|Religion:||Church of England|
|Alma Mater:||St. John's College, Cambridge|
He was educated at Westminster School and at St John's College, Cambridge. His first important preferment was as dean of Westminster (1605); afterwards he held successively the bishoprics of Rochester (1608), Lichfield and Coventry (1610), Lincoln (1614), Durham (1617) and Winchester (1628).
While at Rochester he appointed William Laud as his chaplain and gave him several valuable preferments. His political activity while bishop of Durham was rewarded with a privy councillorship in 1627. Neile sat regularly in the courts of Star Chamber and high commission. His correspondence with Laud and with Sir Dudley Carleton and Sir Francis Windebank (Charles I's secretaries of state) are valuable sources for the history of the time.

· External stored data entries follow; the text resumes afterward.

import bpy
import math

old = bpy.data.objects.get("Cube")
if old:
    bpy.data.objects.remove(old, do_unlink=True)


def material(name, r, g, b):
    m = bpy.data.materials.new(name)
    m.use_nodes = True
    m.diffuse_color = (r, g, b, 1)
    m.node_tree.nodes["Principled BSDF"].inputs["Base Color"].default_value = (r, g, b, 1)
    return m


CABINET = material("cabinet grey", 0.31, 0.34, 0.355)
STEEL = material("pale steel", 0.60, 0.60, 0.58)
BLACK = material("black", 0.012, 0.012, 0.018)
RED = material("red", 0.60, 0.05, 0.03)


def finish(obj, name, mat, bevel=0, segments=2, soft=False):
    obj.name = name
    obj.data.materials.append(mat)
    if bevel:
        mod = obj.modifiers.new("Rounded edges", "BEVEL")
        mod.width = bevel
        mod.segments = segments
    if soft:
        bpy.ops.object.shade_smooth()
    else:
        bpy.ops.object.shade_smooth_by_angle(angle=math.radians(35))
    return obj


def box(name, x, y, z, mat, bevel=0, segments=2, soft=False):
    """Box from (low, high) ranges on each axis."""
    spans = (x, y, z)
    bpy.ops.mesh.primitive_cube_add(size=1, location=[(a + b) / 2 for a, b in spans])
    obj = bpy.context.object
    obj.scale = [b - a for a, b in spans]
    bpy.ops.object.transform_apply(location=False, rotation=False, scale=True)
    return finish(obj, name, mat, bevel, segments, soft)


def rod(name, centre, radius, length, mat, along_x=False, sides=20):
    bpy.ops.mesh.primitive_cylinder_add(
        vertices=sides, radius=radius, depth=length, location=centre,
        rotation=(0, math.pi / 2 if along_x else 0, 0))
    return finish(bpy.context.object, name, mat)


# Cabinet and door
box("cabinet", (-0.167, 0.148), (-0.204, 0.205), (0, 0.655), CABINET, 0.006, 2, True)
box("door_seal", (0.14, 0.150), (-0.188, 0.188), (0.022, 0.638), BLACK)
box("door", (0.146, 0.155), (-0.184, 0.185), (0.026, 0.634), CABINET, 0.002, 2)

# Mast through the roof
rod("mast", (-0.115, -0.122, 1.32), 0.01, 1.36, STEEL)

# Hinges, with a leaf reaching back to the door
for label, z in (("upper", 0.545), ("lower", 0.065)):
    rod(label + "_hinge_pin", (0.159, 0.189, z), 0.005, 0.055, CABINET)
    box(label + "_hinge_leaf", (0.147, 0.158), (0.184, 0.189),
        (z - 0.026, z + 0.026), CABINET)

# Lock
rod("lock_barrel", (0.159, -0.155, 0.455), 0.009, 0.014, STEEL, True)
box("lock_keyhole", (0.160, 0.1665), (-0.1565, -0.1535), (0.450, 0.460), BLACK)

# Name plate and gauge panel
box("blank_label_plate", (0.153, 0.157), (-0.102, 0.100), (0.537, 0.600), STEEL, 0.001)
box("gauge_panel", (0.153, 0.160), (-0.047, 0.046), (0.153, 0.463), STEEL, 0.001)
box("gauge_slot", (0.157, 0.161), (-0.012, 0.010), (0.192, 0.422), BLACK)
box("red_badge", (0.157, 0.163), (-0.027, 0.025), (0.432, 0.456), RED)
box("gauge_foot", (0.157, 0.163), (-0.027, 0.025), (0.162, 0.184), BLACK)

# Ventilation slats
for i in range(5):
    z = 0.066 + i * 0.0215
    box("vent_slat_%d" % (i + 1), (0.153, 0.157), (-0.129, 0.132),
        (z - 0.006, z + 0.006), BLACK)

Oliver Cromwell made only one speech during his first stint as a Member of Parliament for Huntingdon in the Parliament of 1628–1629, a poorly received attack against Neile, possibly over disagreement with his form of Arminianism.